• _Your task_
Type out the data again, word for word and in full.

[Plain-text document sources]
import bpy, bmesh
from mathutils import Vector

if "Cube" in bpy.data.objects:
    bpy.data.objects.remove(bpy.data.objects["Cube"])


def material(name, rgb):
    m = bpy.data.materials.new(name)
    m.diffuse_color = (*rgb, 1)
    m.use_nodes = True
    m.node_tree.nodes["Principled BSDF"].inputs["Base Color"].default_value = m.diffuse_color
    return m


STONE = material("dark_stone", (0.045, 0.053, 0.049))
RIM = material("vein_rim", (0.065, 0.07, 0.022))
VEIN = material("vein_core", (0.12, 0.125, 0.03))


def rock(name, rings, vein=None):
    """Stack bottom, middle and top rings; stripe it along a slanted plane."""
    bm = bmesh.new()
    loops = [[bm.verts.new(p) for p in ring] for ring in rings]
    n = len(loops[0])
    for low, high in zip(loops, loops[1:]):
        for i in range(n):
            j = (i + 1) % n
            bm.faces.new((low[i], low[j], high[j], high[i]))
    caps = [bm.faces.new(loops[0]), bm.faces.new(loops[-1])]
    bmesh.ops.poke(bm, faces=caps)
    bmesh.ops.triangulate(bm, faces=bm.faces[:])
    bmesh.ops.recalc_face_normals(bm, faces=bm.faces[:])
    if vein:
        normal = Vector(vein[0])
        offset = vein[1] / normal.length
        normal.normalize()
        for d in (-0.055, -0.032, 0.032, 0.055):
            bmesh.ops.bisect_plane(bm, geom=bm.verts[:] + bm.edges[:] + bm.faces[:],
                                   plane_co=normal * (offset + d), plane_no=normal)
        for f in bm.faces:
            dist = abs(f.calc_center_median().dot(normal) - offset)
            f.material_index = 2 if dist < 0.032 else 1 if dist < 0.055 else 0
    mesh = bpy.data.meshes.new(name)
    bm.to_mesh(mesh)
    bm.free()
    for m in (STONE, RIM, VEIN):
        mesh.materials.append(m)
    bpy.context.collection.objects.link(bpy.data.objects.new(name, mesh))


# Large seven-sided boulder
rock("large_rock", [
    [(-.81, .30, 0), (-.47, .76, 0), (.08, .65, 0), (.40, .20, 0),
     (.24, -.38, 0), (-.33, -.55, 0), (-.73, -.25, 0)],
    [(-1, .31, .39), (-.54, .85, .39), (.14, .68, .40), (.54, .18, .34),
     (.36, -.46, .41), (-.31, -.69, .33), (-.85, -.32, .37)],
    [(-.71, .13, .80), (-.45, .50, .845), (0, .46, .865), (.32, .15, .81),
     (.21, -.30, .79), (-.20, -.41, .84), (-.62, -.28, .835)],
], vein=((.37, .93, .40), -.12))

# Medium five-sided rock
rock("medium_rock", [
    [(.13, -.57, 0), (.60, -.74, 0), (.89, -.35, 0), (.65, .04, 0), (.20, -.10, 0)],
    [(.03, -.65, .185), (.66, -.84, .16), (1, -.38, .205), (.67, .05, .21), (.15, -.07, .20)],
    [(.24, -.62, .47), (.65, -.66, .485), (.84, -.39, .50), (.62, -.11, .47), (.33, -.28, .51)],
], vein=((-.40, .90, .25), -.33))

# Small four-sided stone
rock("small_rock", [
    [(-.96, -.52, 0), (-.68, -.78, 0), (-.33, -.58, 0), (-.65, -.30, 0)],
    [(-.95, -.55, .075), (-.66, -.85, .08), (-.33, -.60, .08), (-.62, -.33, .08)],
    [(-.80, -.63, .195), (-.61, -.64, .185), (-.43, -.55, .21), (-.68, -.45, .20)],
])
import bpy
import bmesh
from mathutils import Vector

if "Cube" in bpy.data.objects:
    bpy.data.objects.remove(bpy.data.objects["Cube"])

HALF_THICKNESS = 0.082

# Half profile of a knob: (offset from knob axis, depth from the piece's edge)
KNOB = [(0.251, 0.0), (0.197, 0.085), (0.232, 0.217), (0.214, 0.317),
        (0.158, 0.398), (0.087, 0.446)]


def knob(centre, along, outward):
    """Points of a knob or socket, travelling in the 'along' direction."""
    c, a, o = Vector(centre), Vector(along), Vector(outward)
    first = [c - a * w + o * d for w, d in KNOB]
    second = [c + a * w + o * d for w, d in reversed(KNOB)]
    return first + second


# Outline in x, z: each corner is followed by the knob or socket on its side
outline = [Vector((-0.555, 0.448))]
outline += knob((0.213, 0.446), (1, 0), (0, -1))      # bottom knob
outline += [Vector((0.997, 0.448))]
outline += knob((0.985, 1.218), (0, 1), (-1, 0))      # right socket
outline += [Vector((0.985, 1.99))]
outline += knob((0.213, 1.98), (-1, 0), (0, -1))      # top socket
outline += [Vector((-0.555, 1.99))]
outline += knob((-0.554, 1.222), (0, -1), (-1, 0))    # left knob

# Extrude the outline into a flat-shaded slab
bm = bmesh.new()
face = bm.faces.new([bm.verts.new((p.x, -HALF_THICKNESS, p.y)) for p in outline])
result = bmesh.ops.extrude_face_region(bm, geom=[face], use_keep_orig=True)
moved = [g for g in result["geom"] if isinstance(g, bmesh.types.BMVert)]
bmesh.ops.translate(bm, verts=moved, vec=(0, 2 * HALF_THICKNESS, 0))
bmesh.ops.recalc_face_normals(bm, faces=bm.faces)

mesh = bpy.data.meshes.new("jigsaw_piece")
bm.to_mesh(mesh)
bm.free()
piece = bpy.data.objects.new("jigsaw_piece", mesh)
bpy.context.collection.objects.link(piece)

• _Task output_
import bpy, bmesh
from mathutils import Vector

if "Cube" in bpy.data.objects:
    bpy.data.objects.remove(bpy.data.objects["Cube"])


def material(name, rgb):
    m = bpy.data.materials.new(name)
    m.diffuse_color = (*rgb, 1)
    m.use_nodes = True
    m.node_tree.nodes["Principled BSDF"].inputs["Base Color"].default_value = m.diffuse_color
    return m


STONE = material("dark_stone", (0.045, 0.053, 0.049))
RIM = material("vein_rim", (0.065, 0.07, 0.022))
VEIN = material("vein_core", (0.12, 0.125, 0.03))


def rock(name, rings, vein=None):
    """Stack bottom, middle and top rings; stripe it along a slanted plane."""
    bm = bmesh.new()
    loops = [[bm.verts.new(p) for p in ring] for ring in rings]
    n = len(loops[0])
    for low, high in zip(loops, loops[1:]):
        for i in range(n):
            j = (i + 1) % n
            bm.faces.new((low[i], low[j], high[j], high[i]))
    caps = [bm.faces.new(loops[0]), bm.faces.new(loops[-1])]
    bmesh.ops.poke(bm, faces=caps)
    bmesh.ops.triangulate(bm, faces=bm.faces[:])
    bmesh.ops.recalc_face_normals(bm, faces=bm.faces[:])
    if vein:
        normal = Vector(vein[0])
        offset = vein[1] / normal.length
        normal.normalize()
        for d in (-0.055, -0.032, 0.032, 0.055):
            bmesh.ops.bisect_plane(bm, geom=bm.verts[:] + bm.edges[:] + bm.faces[:],
                                   plane_co=normal * (offset + d), plane_no=normal)
        for f in bm.faces:
            dist = abs(f.calc_center_median().dot(normal) - offset)
            f.material_index = 2 if dist < 0.032 else 1 if dist < 0.055 else 0
    mesh = bpy.data.meshes.new(name)
    bm.to_mesh(mesh)
    bm.free()
    for m in (STONE, RIM, VEIN):
        mesh.materials.append(m)
    bpy.context.collection.objects.link(bpy.data.objects.new(name, mesh))


# Large seven-sided boulder
rock("large_rock", [
    [(-.81, .30, 0), (-.47, .76, 0), (.08, .65, 0), (.40, .20, 0),
     (.24, -.38, 0), (-.33, -.55, 0), (-.73, -.25, 0)],
    [(-1, .31, .39), (-.54, .85, .39), (.14, .68, .40), (.54, .18, .34),
     (.36, -.46, .41), (-.31, -.69, .33), (-.85, -.32, .37)],
    [(-.71, .13, .80), (-.45, .50, .845), (0, .46, .865), (.32, .15, .81),
     (.21, -.30, .79), (-.20, -.41, .84), (-.62, -.28, .835)],
], vein=((.37, .93, .40), -.12))

# Medium five-sided rock
rock("medium_rock", [
    [(.13, -.57, 0), (.60, -.74, 0), (.89, -.35, 0), (.65, .04, 0), (.20, -.10, 0)],
    [(.03, -.65, .185), (.66, -.84, .16), (1, -.38, .205), (.67, .05, .21), (.15, -.07, .20)],
    [(.24, -.62, .47), (.65, -.66, .485), (.84, -.39, .50), (.62, -.11, .47), (.33, -.28, .51)],
], vein=((-.40, .90, .25), -.33))

# Small four-sided stone
rock("small_rock", [
    [(-.96, -.52, 0), (-.68, -.78, 0), (-.33, -.58, 0), (-.65, -.30, 0)],
    [(-.95, -.55, .075), (-.66, -.85, .08), (-.33, -.60, .08), (-.62, -.33, .08)],
    [(-.80, -.63, .195), (-.61, -.64, .185), (-.43, -.55, .21), (-.68, -.45, .20)],
])
import bpy
import bmesh
from mathutils import Vector

if "Cube" in bpy.data.objects:
    bpy.data.objects.remove(bpy.data.objects["Cube"])

HALF_THICKNESS = 0.082

# Half profile of a knob: (offset from knob axis, depth from the piece's edge)
KNOB = [(0.251, 0.0), (0.197, 0.085), (0.232, 0.217), (0.214, 0.317),
        (0.158, 0.398), (0.087, 0.446)]


def knob(centre, along, outward):
    """Points of a knob or socket, travelling in the 'along' direction."""
    c, a, o = Vector(centre), Vector(along), Vector(outward)
    first = [c - a * w + o * d for w, d in KNOB]
    second = [c + a * w + o * d for w, d in reversed(KNOB)]
    return first + second


# Outline in x, z: each corner is followed by the knob or socket on its side
outline = [Vector((-0.555, 0.448))]
outline += knob((0.213, 0.446), (1, 0), (0, -1))      # bottom knob
outline += [Vector((0.997, 0.448))]
outline += knob((0.985, 1.218), (0, 1), (-1, 0))      # right socket
outline += [Vector((0.985, 1.99))]
outline += knob((0.213, 1.98), (-1, 0), (0, -1))      # top socket
outline += [Vector((-0.555, 1.99))]
outline += knob((-0.554, 1.222), (0, -1), (-1, 0))    # left knob

# Extrude the outline into a flat-shaded slab
bm = bmesh.new()
face = bm.faces.new([bm.verts.new((p.x, -HALF_THICKNESS, p.y)) for p in outline])
result = bmesh.ops.extrude_face_region(bm, geom=[face], use_keep_orig=True)
moved = [g for g in result["geom"] if isinstance(g, bmesh.types.BMVert)]
bmesh.ops.translate(bm, verts=moved, vec=(0, 2 * HALF_THICKNESS, 0))
bmesh.ops.recalc_face_normals(bm, faces=bm.faces)

mesh = bpy.data.meshes.new("jigsaw_piece")
bm.to_mesh(mesh)
bm.free()
piece = bpy.data.objects.new("jigsaw_piece", mesh)
bpy.context.collection.objects.link(piece)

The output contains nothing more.